_What you will do_
Copy every line below that has the word "tube" in it.

_Listed entries_
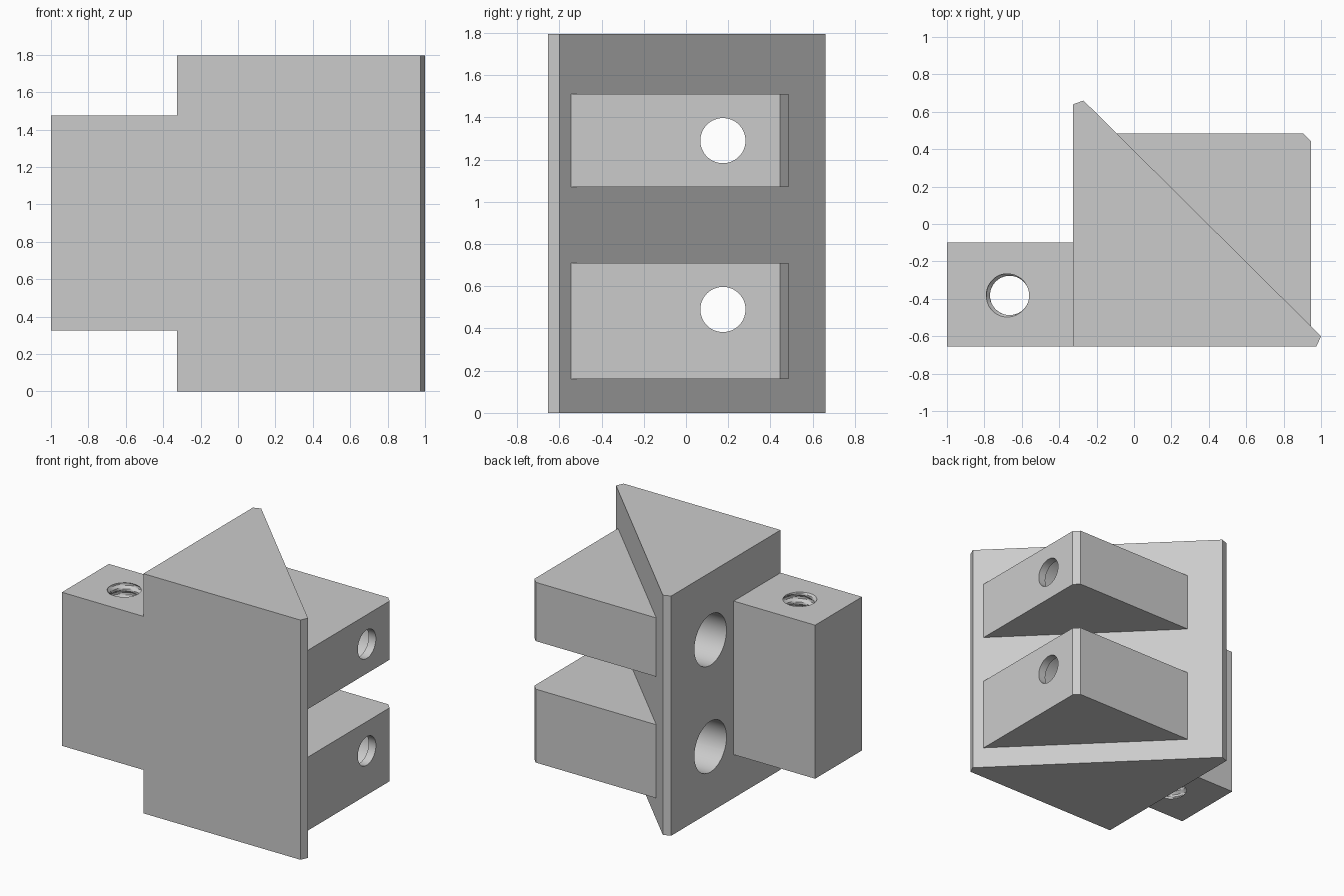
import bpy
import bmesh
from math import sin, cos, pi, radians

cube = bpy.data.objects.get("Cube")
if cube:
    bpy.data.objects.remove(cube, do_unlink=True)

grey = bpy.data.materials.new("light grey")
grey.use_nodes = True
grey.diffuse_color = (0.6, 0.6, 0.6, 1)
grey.node_tree.nodes["Principled BSDF"].inputs["Base Color"].default_value = (0.6, 0.6, 0.6, 1)


def finish(name, bm):
    """Turn a bmesh into a named object."""
    bmesh.ops.recalc_face_normals(bm, faces=bm.faces)
    mesh = bpy.data.meshes.new(name)
    bm.to_mesh(mesh)
    bm.free()
    mesh.materials.append(grey)
    obj = bpy.data.objects.new(name, mesh)
    bpy.context.collection.objects.link(obj)
    return obj


def prism(name, outline, bottom, top):
    """Extrude a plan outline between two heights."""
    bm = bmesh.new()
    face = bm.faces.new([bm.verts.new((x, y, bottom)) for x, y in outline])
    grown = bmesh.ops.extrude_face_region(bm, geom=[face])["geom"]
    verts = [v for v in grown if isinstance(v, bmesh.types.BMVert)]
    bmesh.ops.translate(bm, verts=verts, vec=(0, 0, top - bottom))
    return finish(name, bm)


def tube(name, rings):
    """Skin closed rings of points and cap both ends."""
    bm = bmesh.new()
    loops = [[bm.verts.new(p) for p in ring] for ring in rings]
    n = len(loops[0])
    for low, high in zip(loops, loops[1:]):
        for i in range(n):
            j = (i + 1) % n
            bm.faces.new((low[i], low[j], high[j], high[i]))
    bm.faces.new(loops[0])
    bm.faces.new(loops[-1])
    cutter = finish(name, bm)
    cutter.hide_render = True
    return cutter


def cut(obj, cutters):
    bpy.context.view_layer.objects.active = obj
    for cutter in cutters:
        mod = obj.modifiers.new("hole", "BOOLEAN")
        mod.operation = "DIFFERENCE"
        mod.solver = "EXACT"
        mod.object = cutter
        bpy.ops.object.modifier_apply(modifier=mod.name)


def bolt_hole(y, z, sides=64):
    """Stepped hole along x: wide counterbore, narrow exit."""
    profile = [(-0.5, 0.19), (0.885, 0.19), (0.885, 0.107), (1.1, 0.107)]
    angles = [2 * pi * i / sides for i in range(sides)]
    return tube("bolt_hole_cutter",
                [[(x, y + r * cos(a), z + r * sin(a)) for a in angles] for x, r in profile])


def threaded_hole(x, y, bottom, top, pitch=0.07, sides=40, steps=8):
    """Vertical hole with a helical groove, widest towards -x at the top."""
    angles = [2 * pi * i / sides for i in range(sides)]
    rings = []
    for k in range(int((top - bottom) / pitch + 2) * steps + 1):
        z = bottom - pitch + k * pitch / steps
        ring = []
        for a in angles:
            phase = ((z - top) / pitch - (a - pi) / (2 * pi)) % 1
            depth = min(1, max(0, 1.5 - 4 * min(phase, 1 - phase)))
            r = 0.105 + 0.02 * depth
            ring.append((x + r * cos(a), y + r * sin(a), z))
        rings.append(ring)
    return tube("thread_cutter", rings)


# Main triangular body with blunted corners
body = prism("triangular_body",
             [(-0.325, -0.655), (0.975, -0.655), (1, -0.6), (-0.27, 0.66), (-0.325, 0.64)],
             0, 1.795)

# Two ribs on the slanted face, sunk slightly into the body
rib_outline = [(-0.09, 0.485), (-0.2, 0.3), (0.7, -0.6), (0.945, -0.555),
               (0.945, 0.445), (0.905, 0.485)]
lower_rib = prism("lower_rib", rib_outline, 0.16, 0.71)
upper_rib = prism("upper_rib", rib_outline, 1.07, 1.51)

# Side block
block = prism("side_block", [(-1, -0.655), (-0.325, -0.655), (-0.325, -0.1), (-1, -0.1)],
              0.325, 1.475)

# Holes
low_hole, high_hole = bolt_hole(0.175, 0.49), bolt_hole(0.175, 1.29)
thread = threaded_hole(-0.665, -0.382, 0.325, 1.475)
cut(body, [low_hole, high_hole])
cut(lower_rib, [low_hole])
cut(upper_rib, [high_hole])
cut(block, [thread])
for cutter in (low_hole, high_hole, thread):
    bpy.data.objects.remove(cutter, do_unlink=True)

# Smooth holes, sharp edges
for obj in (body, lower_rib, upper_rib, block):
    bpy.ops.object.select_all(action="DESELECT")
    obj.select_set(True)
    bpy.context.view_layer.objects.active = obj
    bpy.ops.object.shade_smooth_by_angle(angle=radians(25))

_Output for this task_
def tube(name, rings):
    return tube("bolt_hole_cutter",
    return tube("thread_cutter", rings)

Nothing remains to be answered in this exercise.